New Jersey Governor Chris Christie announced his intention to expand his state’s gun control laws. But there’s some flaws to his logic.

Christie acknowledges there is no way to prevent all violence in our society, but he says it is the job of government to question, to scrutinize and to demand more in an attempt to address the problem.

Christie believes the government has the right to “demand more” from law-abiding citizens, but acknowledges it can’t do the same to criminals. This is standard gun control fare. One of the main features of gun control is making it harder for the law-abiding to defend themselves, while making it easier for violent predators to succeed.

The plan calls for expanding New Jersey’s already strict gun control laws, expanding government-funded mental health treatment, making it more difficult for kids buy or rent violent video games, requiring that would-be gun owners show government-issued IDs and bolstering penalties for gun-related crimes.

According to the Brady Campaign, New Jersey already has the second-most extensive set of gun control laws, after California.

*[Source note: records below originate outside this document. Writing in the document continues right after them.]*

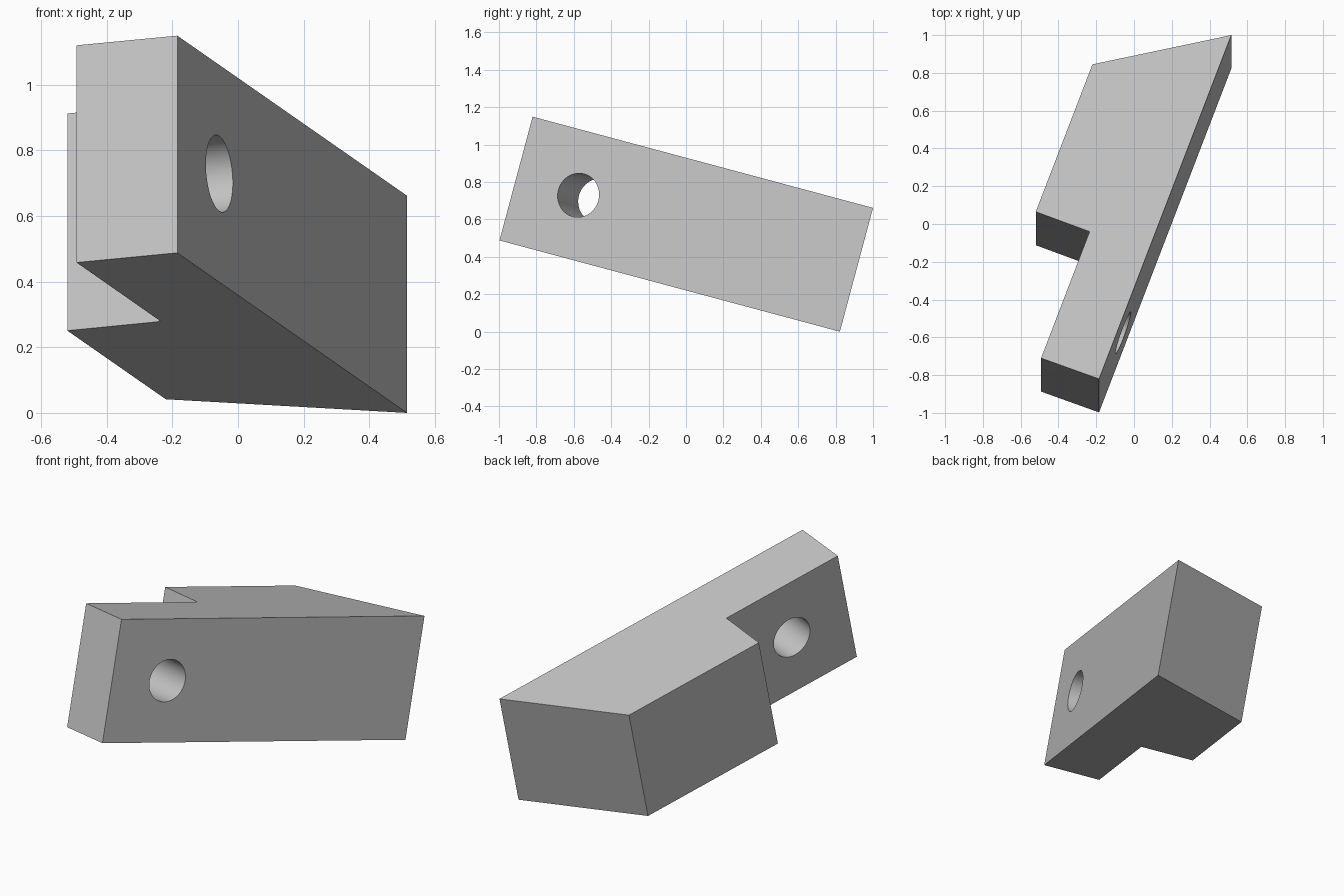
import bpy
import bmesh
import math
from mathutils import Matrix, Vector

default = bpy.data.objects.get("Cube")
if default:
    bpy.data.objects.remove(default, do_unlink=True)

TILT = math.radians(15)
HEIGHT = 0.685
HOLE_RADIUS = 0.118

grey = bpy.data.materials.new("light grey")
grey.use_nodes = True
colour = (0.55, 0.55, 0.55, 1)
grey.diffuse_color = colour
grey.node_tree.nodes["Principled BSDF"].inputs["Base Color"].default_value = colour


def make_object(name, bm):
    bmesh.ops.recalc_face_normals(bm, faces=bm.faces)
    mesh = bpy.data.meshes.new(name)
    bm.to_mesh(mesh)
    bm.free()
    mesh.materials.append(grey)
    obj = bpy.data.objects.new(name, mesh)
    bpy.context.collection.objects.link(obj)
    return obj


# Notched block: plan outline laid on the tilted top plane, extruded down
plan = [(-0.185, -0.82), (0.515, 1.0), (-0.22, 0.845),
        (-0.52, 0.065), (-0.235, -0.04), (-0.492, -0.71)]
outline = [Vector((x, y / math.cos(TILT), 0)) for x, y in plan]
bm = bmesh.new()
top = bm.faces.new([bm.verts.new(p) for p in outline])
walls = bmesh.ops.extrude_face_region(bm, geom=[top], use_keep_orig=True)
bmesh.ops.translate(bm, vec=(0, 0, -HEIGHT),
                    verts=[g for g in walls["geom"] if isinstance(g, bmesh.types.BMVert)])
block = make_object("notched_block", bm)

# Round hole through the narrow arm, square to the long side
along = (outline[1] - outline[0]).normalized()
across = Vector((along.y, -along.x, 0))
centre = outline[0].lerp(outline[1], 0.183) + Vector((0, 0, -HEIGHT / 2))
aim = Matrix.Translation(centre) @ across.to_track_quat("Z", "Y").to_matrix().to_4x4()
bm = bmesh.new()
bmesh.ops.create_cone(bm, cap_ends=True, segments=64, radius1=HOLE_RADIUS,
                      radius2=HOLE_RADIUS, depth=1.2, matrix=aim)
cutter = make_object("hole_cutter", bm)
cutter.hide_render = True

cut = block.modifiers.new("hole", "BOOLEAN")
cut.operation = "DIFFERENCE"
cut.solver = "EXACT"
cut.object = cutter
bpy.context.view_layer.objects.active = block
block.select_set(True)
bpy.ops.object.modifier_apply(modifier=cut.name)
bpy.data.objects.remove(cutter, do_unlink=True)
bpy.ops.object.shade_smooth_by_angle(angle=math.radians(30))

# Lean the block so its far corner rests on the ground
block.rotation_euler.x = -TILT
block.location.z = math.tan(TILT) + HEIGHT * math.cos(TILT)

Christie shows his big-government mindset: While expanding mental health treatment may offer benefits to society, expanding government programs means higher taxes. According to the Tax Foundation, New Jersey had the second-highest state tax rate in 2010, and the 49th worst business tax climate. Looks like Christie’s going for the big 5-0.

New Jersey already requires gun buyers to have a permit to purchase. To obtain one, prospective buyers must visit the local police station. To buy a long gun, buyers need this state-issued permit plus “one additional form of photo identification.” Purchasing a handgun requires a special purchasing permit plus another form of identification. Each handgun purchase permit is valid for only one firearm. Applicants get fingerprinted and pay a $57.50 fee for the privilege of letting the state decide whether or not to grant the permit.

Christie also wants to ban “future purchases of the Barrett .50 Caliber” rifle. These rifles cost thousands of dollars, and weigh 30 pounds: Not exactly useful to criminals, which is why it’s rarely used in crime.

When running for governor, the NRA graded Christie “?” This grade is for candidates without voting records, who refused to answer the NRA questionnaire. Over the last two election cycles, “?” candidates ended up averaging “C-” after real voting records revealed their beliefs. A few ended up being “A” legislators, but more revealed their hatred of the civil right of self-defense. Christie’s trending towards the latter.